If there’s one thing British comedian Ava Vidal does very well it is sarcasm. In her hands, the so-called lowest form of wit becomes something of a singular weapon, which she wields to subvert racism, patriarchy and the banality of pop culture.
It is also often a way for her to soften the blow of topics she refuses to shy away from. “The comedy world in the UK is very cliquey. If you say things that they don’t like then you just don’t get to work that much anymore,” she says on the phone from the United Kingdom.
Because of the British scene’s parochial nature, Vidal says producers often stick to a trend for a good while before letting it go. “When I first started on TV, people were interested in me, and for the next two years there were a lot of female comedians who were very whimsy and very surreal. That became trendy and I just wasn’t fashionable really.”
Vidal says Stewart Lee, who was part of Lee and (Richard) Herring and the Stewart Lee Comedy Vehicle series, always advises not to change what you do, because sometimes it’s fashionable and sometimes it’s not.
To navigate the peaks and troughs of Britain’s comedy industry, Vidal “moves around a lot”, writing columns for the Telegraph on racism and sexism, doing TV discussion shows and radio spots, where she dissects current affairs. “I think what I do at the moment isn’t fashionable, but I’m getting asked to do certain things again because, politically, the landscape is really changing here.”
She says, with the leader of the British Labour Party, Jeremy Corbyn, being a socialist, she is getting asked for commentary, because “there are a lot of comedians that either don’t engage politically or they just don’t understand what’s happening”.
“People are very reactionary when you talk about those subjects,” she says. “The first thing they’ll say is, ‘Oh, you’re not funny and I don’t think I’ll ever see your comedy again. You’re not fun anymore.’ And I’m like, well, I don’t really care.

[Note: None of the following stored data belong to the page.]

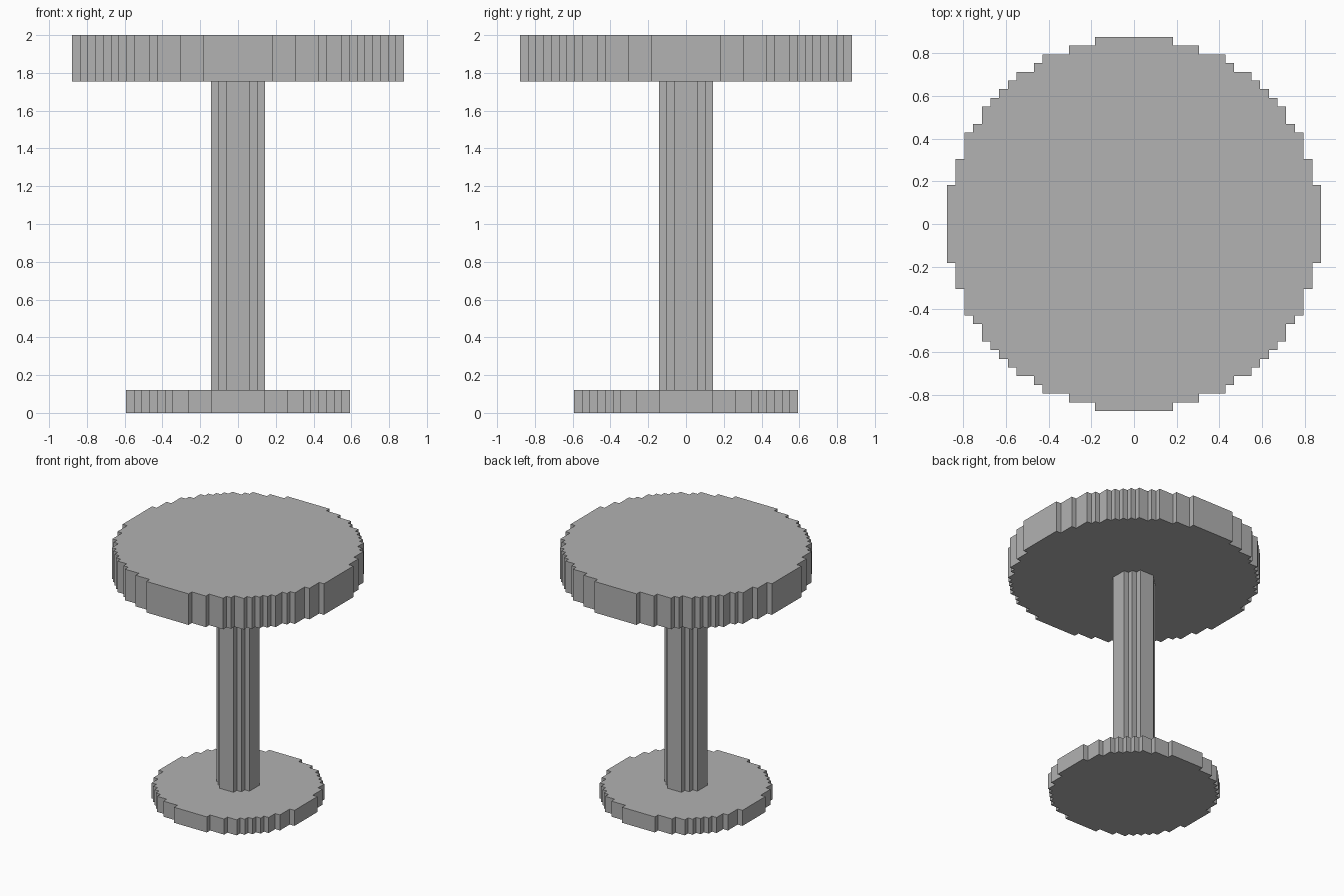
import bpy
import bmesh
from math import floor, sqrt

cube = bpy.data.objects.get("Cube")
if cube:
    bpy.data.objects.remove(cube, do_unlink=True)

U = 2 / 49  # size of one block; the whole table is 49 blocks tall

grey = bpy.data.materials.new("plain_grey")
grey.use_nodes = True
colour = (0.445, 0.445, 0.445, 1)
grey.diffuse_color = colour
grey.node_tree.nodes["Principled BSDF"].inputs["Base Color"].default_value = colour


def stepped_outline(n):
    """Outline of a disc made of square blocks, n blocks either side of the centre."""
    side = []
    for j in range(-n, n + 1):
        half = floor(sqrt((n + 0.5) ** 2 - j * j)) + 0.5
        if side and side[-1][0] == half:
            side[-1] = (half, j + 0.5)  # extend a straight run
        else:
            side += [(half, j - 0.5), (half, j + 0.5)]
    return side + [(-x, y) for x, y in reversed(side)]


def blocky_disc(name, n, bottom, top):
    """Extrude the stepped outline between two heights given in blocks."""
    bm = bmesh.new()
    base = bm.faces.new([bm.verts.new((x * U, y * U, bottom * U))
                         for x, y in stepped_outline(n)])
    cap = bmesh.ops.extrude_face_region(bm, geom=[base], use_keep_orig=True)["geom"]
    bmesh.ops.translate(bm, vec=(0, 0, (top - bottom) * U),
                        verts=[g for g in cap if isinstance(g, bmesh.types.BMVert)])
    bmesh.ops.recalc_face_normals(bm, faces=bm.faces)
    mesh = bpy.data.meshes.new(name)
    bm.to_mesh(mesh)
    bm.free()
    mesh.materials.append(grey)
    bpy.context.collection.objects.link(bpy.data.objects.new(name, mesh))


# Foot, column and round top
blocky_disc("base", 14, 0, 3)
blocky_disc("column", 3, 3, 43)
blocky_disc("table_top", 21, 43, 49)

“When it comes to that kind of thing, I guess you’re going to have to go out and find your particular audience.”
In a debate at the Oxford Union earlier this year on the topic Feminism Has Been Hijacked by White Middle-class Women, Vidal spoke on the importance of intersection in feminism, making the point that women often experience different privileges in different settings.
She turned to humour to get her point across. “Also the stereotypes that you get as a black woman are completely different from the stereotypes that you would get as a white woman … The idea of this femininity that exists, that women are supposed to be shy, retiring, quiet, demure people, absolutely is not applied to women of colour at all.
“I’m not a petite woman or anything like that. So, if I’m carrying something and I’m struggling with it, there’s no guy who’s gonna go, ‘Let me take that for you.’ They’ll be like, ‘Look at the size of you, carry that yourself.’?”
Because Vidal’s style of humour is conversational, she is sometimes caricatured as “diffident”, as a reviewer once called her. But that tone is arguably the best vehicle for the understated bite of her lines.
“People … expect black women to be very loud, they expect you to be shouting all the time, they expect your head to be bobbing from side to side. And when you don’t give them that, they are not sure what to do with you or where to place you … I could be talking to a friend before I go on, and the only difference on stage would be that I have a microphone on.”
Besides trying different platforms to ply her trade, Vidal also travels. She has been to South Africa every year since 2009 and has developed a feel for the country’s comedy. She names Kagiso Lediga, Conrad Koch, Stuart Taylor and Loyiso Gola among her favourites.
“I like Loyiso Gola a lot. I have worked with him and I have seen audiences be really pissed off and he just doesn’t care.”
Besides keeping an eye on the comedians and the astuteness of South African audiences, Vidal has also been following the #FeesMustFall movement with a keen eye. “This happens with black cultures all around the world. You had Nelson Mandela in 1994 and you think, oh my God, we have won. It’s the same thing in 2008 in America, seeing that black family as the first family of America is a powerful, powerful image. And for people who are still alive, who lived through segregation, you can’t take that joy away from them.
“But I think people have to say, what has really changed? Is it a symbolic change or is it a proper one, and in South Africa it hasn’t been [a proper one].
“You need to address the economic imbalance and one way you need to address that is education. And you can’t if the black kids cannot afford to go to higher education. It’s just not going to work.”
Ava Vidal will perform three sets as part of the Johannesburg International Comedy Festival. For more information go to jicf.co.za